**Records for the exercise:**
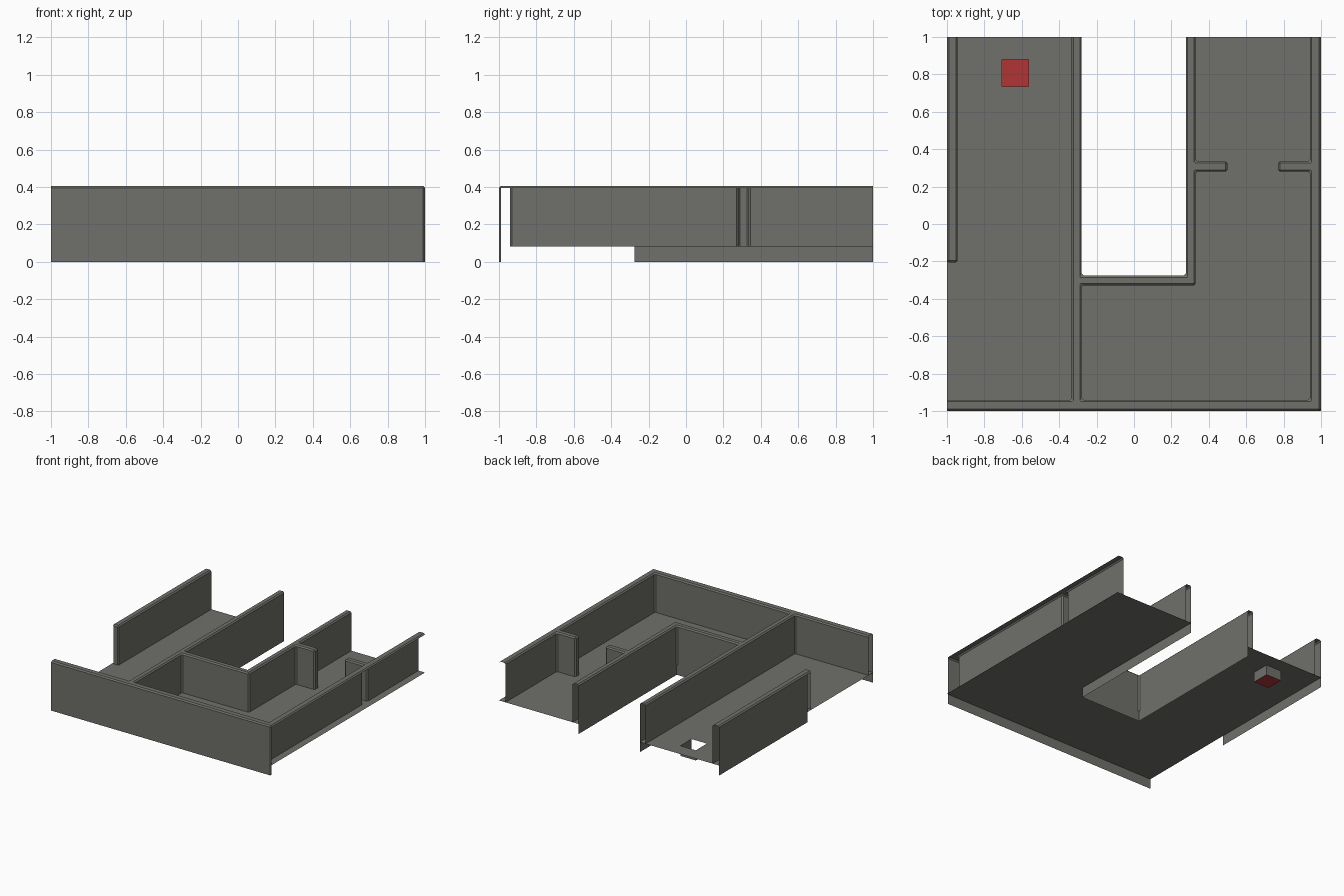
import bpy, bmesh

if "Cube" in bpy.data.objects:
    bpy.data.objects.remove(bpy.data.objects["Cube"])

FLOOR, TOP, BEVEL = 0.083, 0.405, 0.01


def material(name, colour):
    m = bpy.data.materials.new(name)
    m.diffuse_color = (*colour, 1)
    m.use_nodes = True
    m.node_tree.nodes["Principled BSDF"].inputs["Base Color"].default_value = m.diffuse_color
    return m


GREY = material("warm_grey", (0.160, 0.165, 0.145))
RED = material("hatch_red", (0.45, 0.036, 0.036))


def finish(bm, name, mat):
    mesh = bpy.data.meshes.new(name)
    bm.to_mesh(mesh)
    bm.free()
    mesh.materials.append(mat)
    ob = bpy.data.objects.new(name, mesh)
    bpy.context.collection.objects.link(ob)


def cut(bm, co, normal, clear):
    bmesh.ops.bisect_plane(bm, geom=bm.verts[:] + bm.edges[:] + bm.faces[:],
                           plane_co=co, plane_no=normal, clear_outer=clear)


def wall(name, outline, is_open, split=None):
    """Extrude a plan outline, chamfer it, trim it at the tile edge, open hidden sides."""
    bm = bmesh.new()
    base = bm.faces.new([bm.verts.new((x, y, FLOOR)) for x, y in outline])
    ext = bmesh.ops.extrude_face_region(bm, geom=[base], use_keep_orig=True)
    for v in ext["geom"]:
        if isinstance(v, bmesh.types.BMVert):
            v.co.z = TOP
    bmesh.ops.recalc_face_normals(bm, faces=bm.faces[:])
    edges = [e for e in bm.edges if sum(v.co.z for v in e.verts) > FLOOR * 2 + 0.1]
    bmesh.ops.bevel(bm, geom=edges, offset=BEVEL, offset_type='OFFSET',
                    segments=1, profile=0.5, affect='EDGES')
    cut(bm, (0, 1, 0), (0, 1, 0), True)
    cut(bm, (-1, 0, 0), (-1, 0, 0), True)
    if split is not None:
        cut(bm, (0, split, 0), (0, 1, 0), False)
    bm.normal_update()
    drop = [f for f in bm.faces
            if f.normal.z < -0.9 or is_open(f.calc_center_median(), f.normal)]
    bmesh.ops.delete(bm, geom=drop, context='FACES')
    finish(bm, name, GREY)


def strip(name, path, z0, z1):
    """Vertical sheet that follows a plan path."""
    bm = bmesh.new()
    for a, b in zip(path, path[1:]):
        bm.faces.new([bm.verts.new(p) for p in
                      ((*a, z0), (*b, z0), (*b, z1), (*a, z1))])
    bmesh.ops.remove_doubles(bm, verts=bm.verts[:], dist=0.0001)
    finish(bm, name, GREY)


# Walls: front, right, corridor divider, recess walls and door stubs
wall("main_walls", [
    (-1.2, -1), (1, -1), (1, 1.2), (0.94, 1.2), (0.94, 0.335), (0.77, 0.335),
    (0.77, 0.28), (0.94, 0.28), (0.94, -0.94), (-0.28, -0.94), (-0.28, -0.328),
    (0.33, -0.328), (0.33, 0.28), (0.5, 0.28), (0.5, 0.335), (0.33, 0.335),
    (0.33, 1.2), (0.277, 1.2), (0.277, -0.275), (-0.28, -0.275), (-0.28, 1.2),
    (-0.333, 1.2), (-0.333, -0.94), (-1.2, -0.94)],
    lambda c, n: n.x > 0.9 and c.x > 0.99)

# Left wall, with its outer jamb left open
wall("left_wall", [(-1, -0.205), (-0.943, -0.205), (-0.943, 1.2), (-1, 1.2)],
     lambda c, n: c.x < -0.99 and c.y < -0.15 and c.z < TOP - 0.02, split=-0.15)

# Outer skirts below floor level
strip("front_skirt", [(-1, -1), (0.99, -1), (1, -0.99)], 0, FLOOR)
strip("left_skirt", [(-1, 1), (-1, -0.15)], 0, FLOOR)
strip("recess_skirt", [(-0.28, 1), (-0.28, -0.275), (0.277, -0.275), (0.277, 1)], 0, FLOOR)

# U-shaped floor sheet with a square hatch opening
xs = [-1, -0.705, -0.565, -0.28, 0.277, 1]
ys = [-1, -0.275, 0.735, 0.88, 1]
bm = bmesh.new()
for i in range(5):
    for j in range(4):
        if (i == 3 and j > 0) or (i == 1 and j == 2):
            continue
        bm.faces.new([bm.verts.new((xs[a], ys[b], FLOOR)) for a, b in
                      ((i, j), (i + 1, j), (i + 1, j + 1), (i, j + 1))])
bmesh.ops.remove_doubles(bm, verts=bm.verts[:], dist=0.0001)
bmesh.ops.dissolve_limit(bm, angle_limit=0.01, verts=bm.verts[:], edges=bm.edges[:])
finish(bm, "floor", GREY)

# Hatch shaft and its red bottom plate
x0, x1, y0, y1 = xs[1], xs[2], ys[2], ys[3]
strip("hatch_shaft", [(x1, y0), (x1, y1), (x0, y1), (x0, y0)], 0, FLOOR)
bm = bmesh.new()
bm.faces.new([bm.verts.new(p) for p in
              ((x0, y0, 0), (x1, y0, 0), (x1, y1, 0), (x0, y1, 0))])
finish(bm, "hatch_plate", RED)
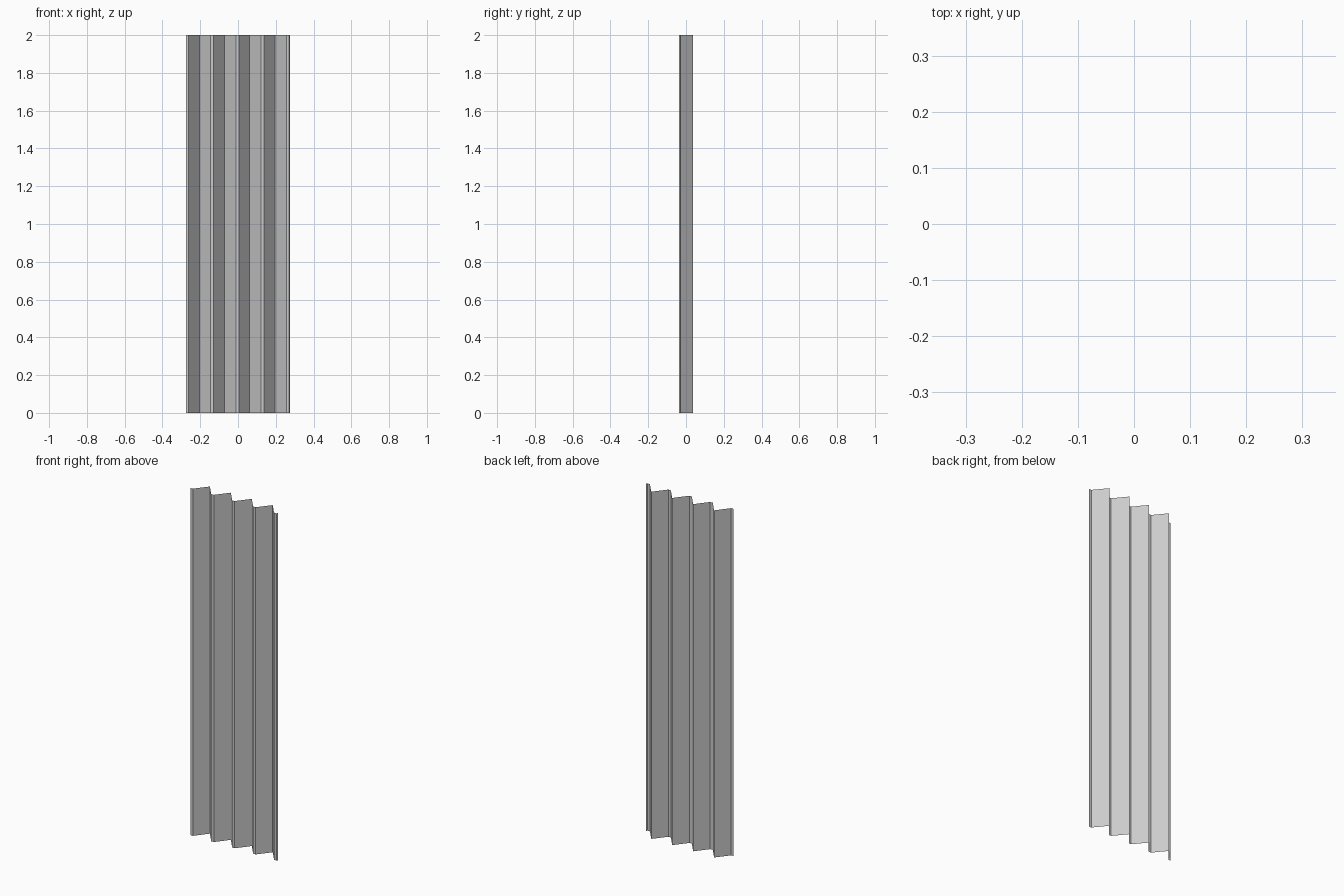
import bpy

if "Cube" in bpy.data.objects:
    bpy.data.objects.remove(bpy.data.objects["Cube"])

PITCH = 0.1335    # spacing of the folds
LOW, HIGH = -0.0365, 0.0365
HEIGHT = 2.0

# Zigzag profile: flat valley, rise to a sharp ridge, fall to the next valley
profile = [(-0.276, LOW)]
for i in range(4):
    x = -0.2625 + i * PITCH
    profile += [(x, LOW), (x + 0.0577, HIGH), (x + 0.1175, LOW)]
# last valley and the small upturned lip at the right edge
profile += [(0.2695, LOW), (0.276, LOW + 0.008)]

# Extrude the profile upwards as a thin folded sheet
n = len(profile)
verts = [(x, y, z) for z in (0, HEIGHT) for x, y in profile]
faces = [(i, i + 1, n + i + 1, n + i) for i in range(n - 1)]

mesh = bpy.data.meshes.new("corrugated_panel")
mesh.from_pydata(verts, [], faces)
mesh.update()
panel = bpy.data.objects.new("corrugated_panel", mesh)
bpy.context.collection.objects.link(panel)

**Activity:**
Your copy should hold the lines from the one with "# Hatch shaft and its red bottom plate" up to and including the one with "profile += [(x, LOW), (x", exactly as in the data above, and no pictures.

**Finished exercise:**
# Hatch shaft and its red bottom plate
x0, x1, y0, y1 = xs[1], xs[2], ys[2], ys[3]
strip("hatch_shaft", [(x1, y0), (x1, y1), (x0, y1), (x0, y0)], 0, FLOOR)
bm = bmesh.new()
bm.faces.new([bm.verts.new(p) for p in
              ((x0, y0, 0), (x1, y0, 0), (x1, y1, 0), (x0, y1, 0))])
finish(bm, "hatch_plate", RED)
import bpy

if "Cube" in bpy.data.objects:
    bpy.data.objects.remove(bpy.data.objects["Cube"])

PITCH = 0.1335    # spacing of the folds
LOW, HIGH = -0.0365, 0.0365
HEIGHT = 2.0

# Zigzag profile: flat valley, rise to a sharp ridge, fall to the next valley
profile = [(-0.276, LOW)]
for i in range(4):
    x = -0.2625 + i * PITCH
    profile += [(x, LOW), (x + 0.0577, HIGH), (x + 0.1175, LOW)]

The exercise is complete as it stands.